What matters to me are the lost voices of my female ancestors. If I don’t heal my own losses, how can I reach out holistically as an anti-racist? This is a fine line to navigate. Too much self-reflection and I lose the chance to bridge cultural reconciliation; too little and I might unwittingly appropriate a culture not my own. Whether or not you feel called to reclaim your own ancestral roots, an anti-racist must accept the humanity of every person.
Although I didn’t realize it at the time, healing my own ancestry is what drew me to my first Water Walk.
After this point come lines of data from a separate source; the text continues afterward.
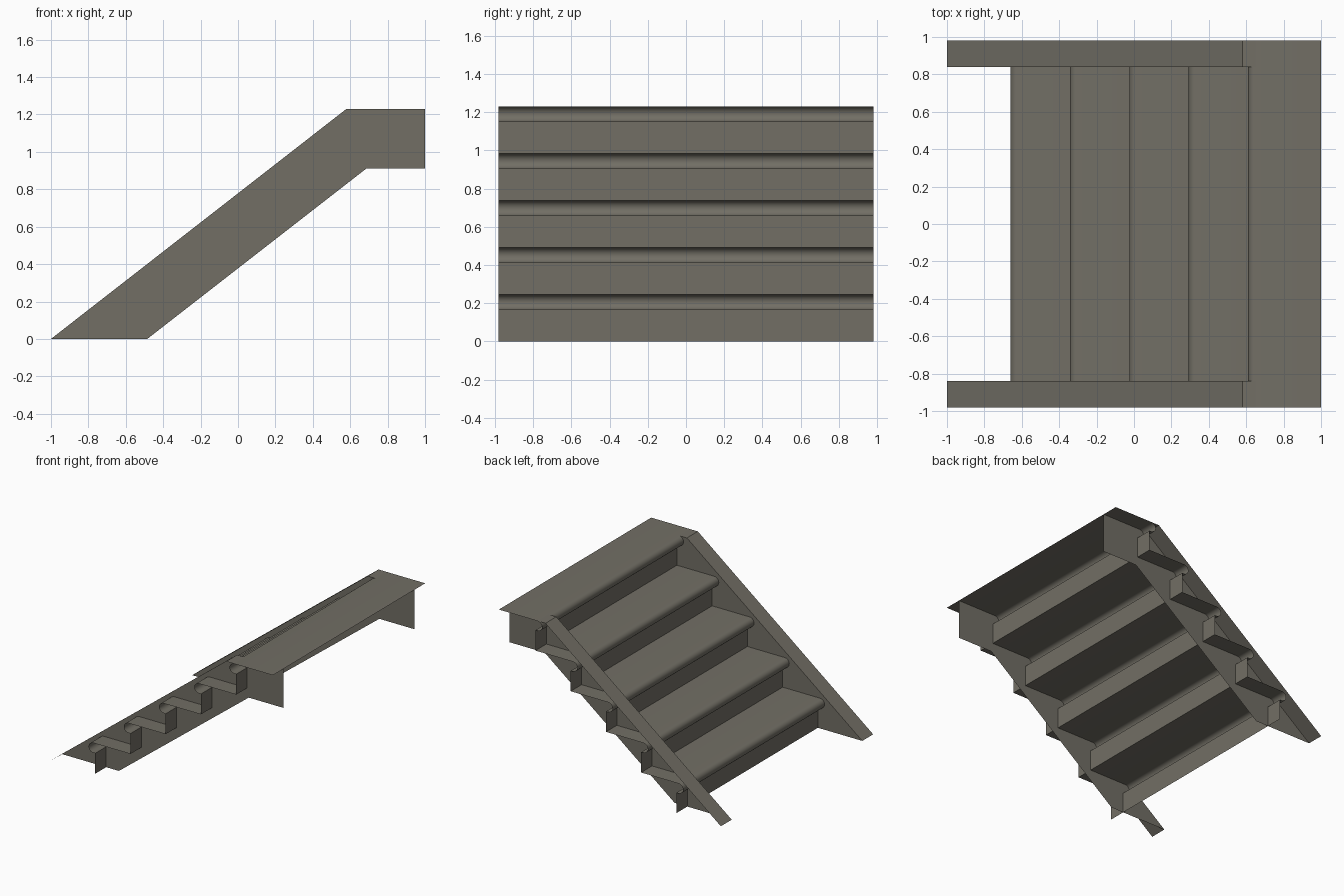
import bpy, math

if "Cube" in bpy.data.objects:
    bpy.data.objects.remove(bpy.data.objects["Cube"])

RISE, RUN, STEPS = 0.246, 0.3175, 5
INNER, OUTER = 0.84, 0.98      # half widths: side plates and full width
NOSE_R = 0.04

mat = bpy.data.materials.new("warm grey")
mat.diffuse_color = (0.168, 0.158, 0.130, 1)
mat.use_nodes = True
mat.node_tree.nodes["Principled BSDF"].inputs["Base Color"].default_value = mat.diffuse_color


def make(name, verts, faces):
    me = bpy.data.meshes.new(name)
    me.from_pydata(verts, [], faces)
    me.materials.append(mat)
    ob = bpy.data.objects.new(name, me)
    bpy.context.collection.objects.link(ob)
    return ob


def sheet(name, profile, y0, y1):
    """Sweep an open x-z profile along y into a thin sheet."""
    n = len(profile)
    verts = [(x, y, z) for y in (y0, y1) for x, z in profile]
    faces = [(i, i + 1, n + i + 1, n + i) for i in range(n - 1)]
    return make(name, verts, faces)


# Steps: riser, rounded nosing and tread in one sheet, running out past the side plates
for s in range(STEPS):
    front, z0 = -0.66 + s * RUN, s * RISE
    top = z0 + RISE
    riser_x, cx, cz = front + 0.06, front + NOSE_R, top - NOSE_R
    profile = [(riser_x, z0), (riser_x, top - 2 * NOSE_R)]
    for i in range(11):
        a = -math.pi / 2 - math.pi * i / 10
        profile.append((cx + NOSE_R * math.cos(a), cz + NOSE_R * math.sin(a)))
    end = 1.0 if s == STEPS - 1 else riser_x + RUN
    profile.append((end, top))
    name = "landing" if s == STEPS - 1 else f"step_{s + 1}"
    ob = sheet(name, profile, -OUTER, OUTER)
    bpy.ops.object.select_all(action='DESELECT')
    ob.select_set(True)
    bpy.context.view_layer.objects.active = ob
    bpy.ops.object.shade_smooth_by_angle(angle=math.radians(30))

# Side plates and the sloping cap strips that reach outward from them
TOP = RISE * STEPS
outline = [(-1, 0), (-0.485, 0), (0.685, 0.91), (1, 0.91), (1, TOP), (0.58, TOP)]
cap = [(-1, 0), (0.58, TOP), (0.65, TOP)]
for side, label in ((-1, "front"), (1, "back")):
    order = list(range(6)) if side < 0 else list(range(5, -1, -1))
    make(f"{label}_stringer_plate", [(x, side * INNER, z) for x, z in outline], [order])
    ys = sorted((side * INNER, side * OUTER))
    sheet(f"{label}_stringer_cap", cap, *ys)
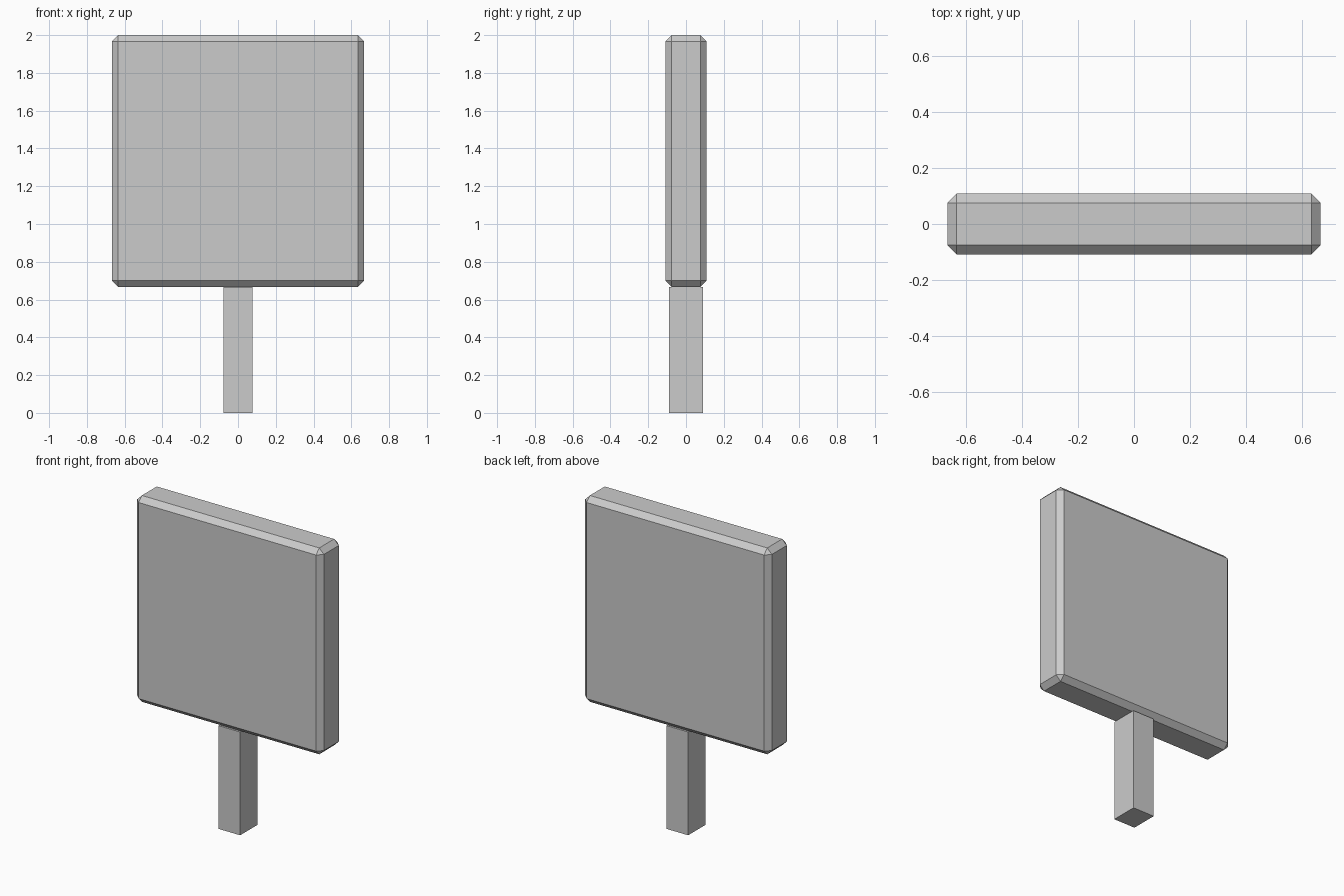
import bpy

if "Cube" in bpy.data.objects:
    bpy.data.objects.remove(bpy.data.objects["Cube"])


def box(name, lo, hi, chamfer=0.0):
    """Flat-shaded box between two corners, with optional chamfered edges."""
    centre = [(a + b) / 2 for a, b in zip(lo, hi)]
    size = [b - a for a, b in zip(lo, hi)]
    bpy.ops.mesh.primitive_cube_add(size=1, location=centre)
    ob = bpy.context.object
    ob.name = name
    ob.scale = size
    bpy.ops.object.transform_apply(location=False, rotation=False, scale=True)
    if chamfer:
        mod = ob.modifiers.new("chamfer", 'BEVEL')
        mod.width = chamfer
        mod.segments = 1
        mod.limit_method = 'NONE'
    return ob


# Square sign board with chamfered edges
box("sign_board", (-0.667, -0.109, 0.667), (0.667, 0.109, 2.0), chamfer=0.033)

# Post that carries the board
box("post", (-0.078, -0.089, 0.0), (0.078, 0.089, 0.667))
The Anishinaabe women (kwe) are committed to bringing awareness to water’s importance in our region. Water is life, no matter where any of us come from. The kwe invite all peoples to join them in understanding this sovereignty of water. They call those who accept the invitation, People of the Heart.
Often, the heart needs healing. When we turn to address the history of a nation built on slavery and genocide, it’s enough to diminish any heart. Origins of America as a nation cause the ultimate in discomfort when walking the path of an anti-racist. How can one be proud of cultural identity and reconcile our past? Avoidance is one strategy. That may temporarily protect the heart from pain. Deflection is another. Some people get angry over the subject.
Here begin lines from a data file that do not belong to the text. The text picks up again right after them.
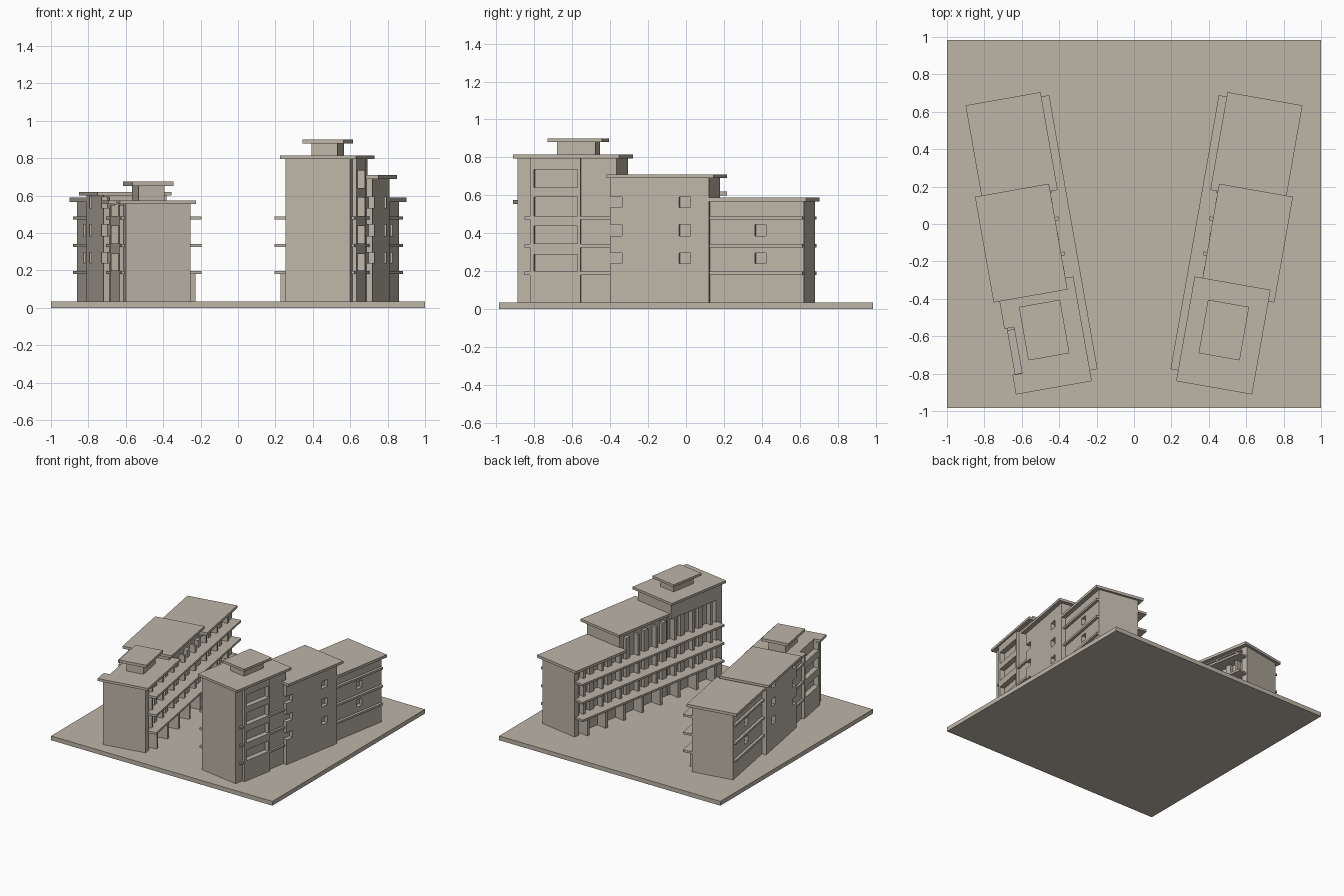
import bpy, bmesh, math

if "Cube" in bpy.data.objects:
    bpy.data.objects.remove(bpy.data.objects["Cube"])

stone = bpy.data.materials.new("warm_grey_stone")
stone.diffuse_color = (0.51, 0.46, 0.39, 1)
stone.use_nodes = True
stone.node_tree.nodes["Principled BSDF"].inputs["Base Color"].default_value = stone.diffuse_color

C, S = math.cos(math.radians(10)), math.sin(math.radians(10))


def add_boxes(name, boxes, side=0):
    """Boxes (u0,u1,v0,v1,z0,z1); side +1/-1 places them in a splayed wing frame."""
    bm = bmesh.new()
    for u0, u1, v0, v1, z0, z1 in boxes:
        verts = bmesh.ops.create_cube(bm, size=1)["verts"]
        for p in verts:
            u = u0 if p.co.x < 0 else u1
            v = v0 if p.co.y < 0 else v1
            z = z0 if p.co.z < 0 else z1
            if side:
                u, v = side * (C * u + S * v), -S * u + C * v
            p.co = (u, v, z)
    bmesh.ops.recalc_face_normals(bm, faces=bm.faces)
    me = bpy.data.meshes.new(name)
    bm.to_mesh(me)
    bm.free()
    me.materials.append(stone)
    ob = bpy.data.objects.new(name, me)
    bpy.context.collection.objects.link(ob)
    return ob


def cut(target, name, boxes, side):
    cutter = add_boxes(name, boxes, side)
    cutter.hide_render = True
    cutter.hide_viewport = True
    mod = target.modifiers.new("openings", "BOOLEAN")
    mod.object = cutter
    mod.operation = "DIFFERENCE"
    mod.solver = "EXACT"


FLOORS = (0.18, 0.325, 0.472)              # slab undersides
WINDOWS = ((0.24, 0.295), (0.385, 0.445), (0.535, 0.592))
G = 0.035                                  # top of the ground slab


def wing(side, tag, tower_h, mid_h, rear_h):
    tall = tower_h > 0.7
    # tower at the front end, with recessed inner face and outer loggias
    tower = add_boxes(tag + "_tower", [(0.395, 0.745, -0.77, -0.24, G, tower_h)], side)
    bays = [(0.20, 0.287), (0.345, 0.437), (0.492, 0.59)] + ([(0.64, 0.735)] if tall else [])
    bay_top = tower_h if tall else 0.55
    top = 0.67 if tall else tower_h - 0.01
    cuts = [(0.35, 0.435, -0.71, -0.2, G - 0.02, top)]
    cuts += [(0.726, 0.80, -0.68, -0.445, a, b) for a, b in bays]
    cut(tower, tag + "_tower_cutter", cuts, side)

    # protruding loggia frame around the openings
    edges = [G] + [z for b in bays for z in b] + [bay_top]
    frame = [(0.74, 0.767, -0.70, -0.68, G, bay_top), (0.74, 0.767, -0.445, -0.43, G, bay_top)]
    for a, b in zip(edges[0::2], edges[1::2]):
        if b > a:
            frame.append((0.74, 0.767, -0.68, -0.445, a, b))
    add_boxes(tag + "_loggia_frame", frame, side)

    # middle block with small square windows
    mid = add_boxes(tag + "_middle_block", [(0.437, 0.777, -0.27, 0.26, G, mid_h)], side)
    cuts = []
    for a, b in WINDOWS:
        cuts += [(0.745, 0.82, -0.30, -0.205, a, b), (0.745, 0.82, 0.10, 0.16, a, b)]
    cut(mid, tag + "_middle_cutter", cuts, side)

    # rear block
    rear = add_boxes(tag + "_rear_block", [(0.405, 0.741, 0.24, 0.762, G, rear_h)], side)
    cuts = [(0.35, 0.437, 0.2, 0.715, G - 0.02, rear_h - 0.01)]
    cuts += [(0.71, 0.80, 0.50, 0.56, a, b) for a, b in WINDOWS[:2]]
    cut(rear, tag + "_rear_cutter", cuts, side)

    # floor slabs forming the long balconies
    add_boxes(tag + "_balcony_slabs",
              [(0.327, 0.762, -0.73, 0.757, z, z + 0.017) for z in FLOORS], side)

    # ground columns, upper piers and narrow wall panels of the inner facade
    columns, piers = [], []
    for i in range(8):
        v = -0.66 + i * 0.19
        columns.append((0.35, 0.44, v - 0.012, v + 0.012, G, FLOORS[0]))
        h = 0.66 if tall and v < 0.25 else min(rear_h, tower_h) - 0.005
        piers.append((0.392, 0.45, v - 0.01, v + 0.01, FLOORS[0], h))
        if i < 7:
            piers.append((0.41, 0.45, v + 0.075, v + 0.12, FLOORS[0], h))
    add_boxes(tag + "_ground_columns", columns, side)
    add_boxes(tag + "_facade_piers", piers, side)

    # overhanging flat roofs
    if tall:
        roof = [(0.368, 0.78, -0.788, -0.22, tower_h, tower_h + 0.02)]
    else:                                  # lower roof is notched over the loggia
        a, b = tower_h, tower_h + 0.02
        roof = [(0.368, 0.728, -0.788, -0.22, a, b),
                (0.728, 0.78, -0.788, -0.682, a, b),
                (0.728, 0.78, -0.432, -0.22, a, b)]
    add_boxes(tag + "_tower_roof", roof, side)
    add_boxes(tag + "_middle_roof", [(0.411, 0.812, -0.283, 0.291, mid_h, mid_h + 0.02)], side)
    add_boxes(tag + "_rear_roof", [(0.37, 0.777, 0.25, 0.781, rear_h, rear_h + 0.022)], side)

    # rooftop plant room
    z = tower_h + 0.02
    add_boxes(tag + "_plant_room", [(0.502, 0.641, -0.578, -0.372, z, z + 0.08)], side)
    add_boxes(tag + "_plant_room_roof",
              [(0.46, 0.683, -0.62, -0.33, z + 0.068 + 0.01, z + 0.1)]
              if not tall else [(0.46, 0.683, -0.62, -0.33, z + 0.065, z + 0.085)], side)


add_boxes("ground_slab", [(-1, 1, -0.985, 0.985, 0, G)])
wing(1, "right_wing", 0.795, 0.69, 0.567)
wing(-1, "left_wing", 0.555, 0.60, 0.567)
To heal, we must look back to understand our present moment to choose a better future.
Despite the discomfort, it doesn’t last. That moment when I really saw my Western skirt in a different gaze, I felt embarrassed. I sought support. A good friend may help us sit with the uncomfortable emotions and support the right choice. I learned to recognize cultural misuses and found a creative solution that hurt no one. I could still be a buckaroo who helped kwe in a water ceremony that heals us all.
This is not the end of the story. This year, I did not participate in the Water Walk. Part of the reason was COVID-19 and my reluctance to gather. Mostly, it was due to the demands of my thesis at the time. But I still went into solitary sacred space for the weekend, meditating, singing a song to Nibi, and contemplating what it means to be Indigenous. I am not Indigenous to America, but my ancestors were once Indigenous to Western Europe. All my DNA leads back to the tribes of Celts.
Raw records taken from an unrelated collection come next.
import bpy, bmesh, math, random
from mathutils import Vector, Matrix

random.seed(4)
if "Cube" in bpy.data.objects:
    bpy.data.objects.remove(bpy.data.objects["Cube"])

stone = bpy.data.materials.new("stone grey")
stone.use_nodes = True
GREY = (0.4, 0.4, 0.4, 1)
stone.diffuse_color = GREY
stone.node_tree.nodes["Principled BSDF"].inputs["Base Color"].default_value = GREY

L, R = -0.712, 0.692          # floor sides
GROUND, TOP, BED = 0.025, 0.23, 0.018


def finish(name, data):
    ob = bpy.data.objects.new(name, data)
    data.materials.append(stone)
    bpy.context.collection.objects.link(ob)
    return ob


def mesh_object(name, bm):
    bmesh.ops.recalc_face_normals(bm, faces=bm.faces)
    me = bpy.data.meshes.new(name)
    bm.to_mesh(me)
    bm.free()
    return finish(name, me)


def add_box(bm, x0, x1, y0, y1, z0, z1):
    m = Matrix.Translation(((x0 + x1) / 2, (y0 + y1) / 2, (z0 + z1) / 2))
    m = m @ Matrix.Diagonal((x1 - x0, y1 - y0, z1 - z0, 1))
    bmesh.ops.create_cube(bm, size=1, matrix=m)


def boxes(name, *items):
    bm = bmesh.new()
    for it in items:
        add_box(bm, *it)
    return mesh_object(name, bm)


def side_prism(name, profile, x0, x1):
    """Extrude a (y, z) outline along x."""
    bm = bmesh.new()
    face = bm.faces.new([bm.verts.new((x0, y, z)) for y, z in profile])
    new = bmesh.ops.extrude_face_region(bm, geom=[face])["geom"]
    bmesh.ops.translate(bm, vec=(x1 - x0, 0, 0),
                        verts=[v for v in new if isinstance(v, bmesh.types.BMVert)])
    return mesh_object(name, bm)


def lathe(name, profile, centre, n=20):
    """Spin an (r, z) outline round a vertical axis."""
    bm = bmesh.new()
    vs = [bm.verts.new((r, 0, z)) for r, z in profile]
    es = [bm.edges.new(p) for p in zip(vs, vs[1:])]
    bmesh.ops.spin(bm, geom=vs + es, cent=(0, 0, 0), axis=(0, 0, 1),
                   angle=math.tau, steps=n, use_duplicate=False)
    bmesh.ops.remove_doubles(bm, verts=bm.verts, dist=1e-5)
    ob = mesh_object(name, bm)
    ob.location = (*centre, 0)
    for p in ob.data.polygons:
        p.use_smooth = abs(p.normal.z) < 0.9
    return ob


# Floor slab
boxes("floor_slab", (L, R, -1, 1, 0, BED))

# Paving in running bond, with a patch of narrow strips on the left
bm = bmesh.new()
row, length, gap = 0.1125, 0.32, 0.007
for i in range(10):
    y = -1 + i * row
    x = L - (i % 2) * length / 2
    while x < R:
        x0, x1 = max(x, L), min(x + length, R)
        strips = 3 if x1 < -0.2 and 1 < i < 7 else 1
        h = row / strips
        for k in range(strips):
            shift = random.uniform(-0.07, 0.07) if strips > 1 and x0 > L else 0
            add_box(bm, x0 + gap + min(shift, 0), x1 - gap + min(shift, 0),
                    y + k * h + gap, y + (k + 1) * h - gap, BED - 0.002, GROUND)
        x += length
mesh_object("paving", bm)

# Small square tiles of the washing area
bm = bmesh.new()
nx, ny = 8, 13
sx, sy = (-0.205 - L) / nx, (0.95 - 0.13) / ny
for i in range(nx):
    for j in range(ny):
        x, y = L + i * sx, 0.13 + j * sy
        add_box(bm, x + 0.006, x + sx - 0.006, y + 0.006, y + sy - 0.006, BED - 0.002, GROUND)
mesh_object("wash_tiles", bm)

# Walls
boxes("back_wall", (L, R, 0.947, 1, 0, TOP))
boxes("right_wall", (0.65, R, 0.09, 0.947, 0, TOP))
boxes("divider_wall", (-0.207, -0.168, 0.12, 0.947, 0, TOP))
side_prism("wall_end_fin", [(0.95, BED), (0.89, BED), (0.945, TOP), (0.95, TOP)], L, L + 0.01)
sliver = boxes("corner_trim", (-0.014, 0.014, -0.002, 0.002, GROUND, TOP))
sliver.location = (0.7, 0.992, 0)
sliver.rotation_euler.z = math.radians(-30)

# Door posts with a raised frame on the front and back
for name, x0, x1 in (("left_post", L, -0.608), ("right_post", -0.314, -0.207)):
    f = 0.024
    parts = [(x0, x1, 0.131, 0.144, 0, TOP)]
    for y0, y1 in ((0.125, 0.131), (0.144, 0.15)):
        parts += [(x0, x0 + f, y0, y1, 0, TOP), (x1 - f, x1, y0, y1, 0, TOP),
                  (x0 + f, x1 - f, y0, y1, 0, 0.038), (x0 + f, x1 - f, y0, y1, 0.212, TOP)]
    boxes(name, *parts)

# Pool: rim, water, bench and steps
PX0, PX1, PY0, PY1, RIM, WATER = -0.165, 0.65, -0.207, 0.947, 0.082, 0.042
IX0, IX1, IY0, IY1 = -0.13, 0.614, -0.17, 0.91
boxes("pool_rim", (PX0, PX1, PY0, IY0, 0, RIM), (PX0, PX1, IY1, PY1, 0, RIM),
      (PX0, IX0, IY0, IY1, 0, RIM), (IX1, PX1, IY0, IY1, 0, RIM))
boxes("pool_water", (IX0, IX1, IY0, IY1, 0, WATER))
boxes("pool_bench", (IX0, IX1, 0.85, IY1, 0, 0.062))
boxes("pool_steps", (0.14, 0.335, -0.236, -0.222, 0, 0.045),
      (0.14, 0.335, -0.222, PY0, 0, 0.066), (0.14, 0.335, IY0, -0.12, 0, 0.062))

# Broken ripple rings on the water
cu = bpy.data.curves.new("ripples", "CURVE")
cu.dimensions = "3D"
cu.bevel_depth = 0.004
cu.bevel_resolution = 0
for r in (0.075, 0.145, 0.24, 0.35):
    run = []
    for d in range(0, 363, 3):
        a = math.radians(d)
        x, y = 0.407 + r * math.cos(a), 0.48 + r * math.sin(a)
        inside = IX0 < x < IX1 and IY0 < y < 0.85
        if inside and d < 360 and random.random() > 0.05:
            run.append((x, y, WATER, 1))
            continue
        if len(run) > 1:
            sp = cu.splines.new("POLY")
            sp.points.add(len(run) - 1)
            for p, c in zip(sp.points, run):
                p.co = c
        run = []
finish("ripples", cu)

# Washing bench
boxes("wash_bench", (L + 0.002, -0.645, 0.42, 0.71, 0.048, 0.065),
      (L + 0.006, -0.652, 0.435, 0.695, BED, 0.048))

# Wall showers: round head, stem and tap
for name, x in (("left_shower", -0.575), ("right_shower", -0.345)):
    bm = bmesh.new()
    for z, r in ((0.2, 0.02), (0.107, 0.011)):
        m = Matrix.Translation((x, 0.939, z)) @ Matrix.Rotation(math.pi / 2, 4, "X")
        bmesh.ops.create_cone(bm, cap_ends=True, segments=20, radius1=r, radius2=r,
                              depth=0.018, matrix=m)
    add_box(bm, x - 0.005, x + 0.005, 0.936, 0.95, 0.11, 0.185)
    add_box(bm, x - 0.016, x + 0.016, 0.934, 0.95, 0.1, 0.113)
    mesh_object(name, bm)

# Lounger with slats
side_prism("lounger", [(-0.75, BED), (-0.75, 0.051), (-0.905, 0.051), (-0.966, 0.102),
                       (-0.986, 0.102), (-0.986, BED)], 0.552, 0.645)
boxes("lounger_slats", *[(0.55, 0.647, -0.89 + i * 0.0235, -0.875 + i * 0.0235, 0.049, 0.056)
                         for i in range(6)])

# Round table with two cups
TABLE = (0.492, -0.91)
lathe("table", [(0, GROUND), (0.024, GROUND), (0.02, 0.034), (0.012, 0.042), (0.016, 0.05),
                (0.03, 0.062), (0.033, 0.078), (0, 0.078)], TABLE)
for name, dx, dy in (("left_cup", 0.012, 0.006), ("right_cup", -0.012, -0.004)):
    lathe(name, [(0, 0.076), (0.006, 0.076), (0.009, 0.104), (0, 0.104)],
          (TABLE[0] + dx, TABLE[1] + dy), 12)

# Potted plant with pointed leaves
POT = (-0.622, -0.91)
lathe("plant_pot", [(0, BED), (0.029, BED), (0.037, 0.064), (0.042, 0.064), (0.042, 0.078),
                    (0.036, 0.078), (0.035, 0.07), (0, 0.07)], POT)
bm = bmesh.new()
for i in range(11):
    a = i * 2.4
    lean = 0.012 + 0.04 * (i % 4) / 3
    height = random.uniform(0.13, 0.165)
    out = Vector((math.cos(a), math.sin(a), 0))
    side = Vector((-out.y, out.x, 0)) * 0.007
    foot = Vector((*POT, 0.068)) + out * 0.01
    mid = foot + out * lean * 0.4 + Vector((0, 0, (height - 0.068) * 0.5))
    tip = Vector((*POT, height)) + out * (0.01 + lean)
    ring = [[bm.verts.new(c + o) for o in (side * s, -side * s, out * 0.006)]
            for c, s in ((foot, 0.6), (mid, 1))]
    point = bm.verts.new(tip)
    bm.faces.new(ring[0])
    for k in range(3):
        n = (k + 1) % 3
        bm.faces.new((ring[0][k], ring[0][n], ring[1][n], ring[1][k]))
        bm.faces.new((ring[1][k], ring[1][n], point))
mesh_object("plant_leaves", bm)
Native singer, speaker, and poet Lyla June Johnston’s song “Mamwland” took me home to my earth healers, whose voices I can hear when I hold the earth in my hand. Healing as an anti-racist, I realized, may look a lot like the reclamation of cultural identity—not to create further division, but to understand that we are all humans indigenous to this great round world.
It is important to me to actively seek out where racism yet roots within me. When I sit with the discomfort that can rise from my European cultural identity, I get the chance to give up unnecessary trappings. And I get to wear something new with broader, inclusive meaning.
Charli Mills grew up out west where she once won a rodeo trophy for goat-tying. Now she wrangles words from the Keweenaw as a literary artist, writing about the veteran spouse experience and women forgotten to history. She makes literary art accessible at CarrotRanch.com.
Recommended Listening: Earth Talk: Mindfulness, Healing and Racism: Cultivating Right Relations with Lyla June Johnston, https://www.youtube.com/watch?v=20dOZaIzF1c
Work Cited: Johnston, Lyla June. “Mamwland.” YouTube. https://youtu.be/TeGLDwfrvb8
Excerpted with permission from the Winter 2020-2021 issue of Health & Happiness U.P. Magazine. Copyright 2020, Empowering Lightworks, LLC. All rights reserved.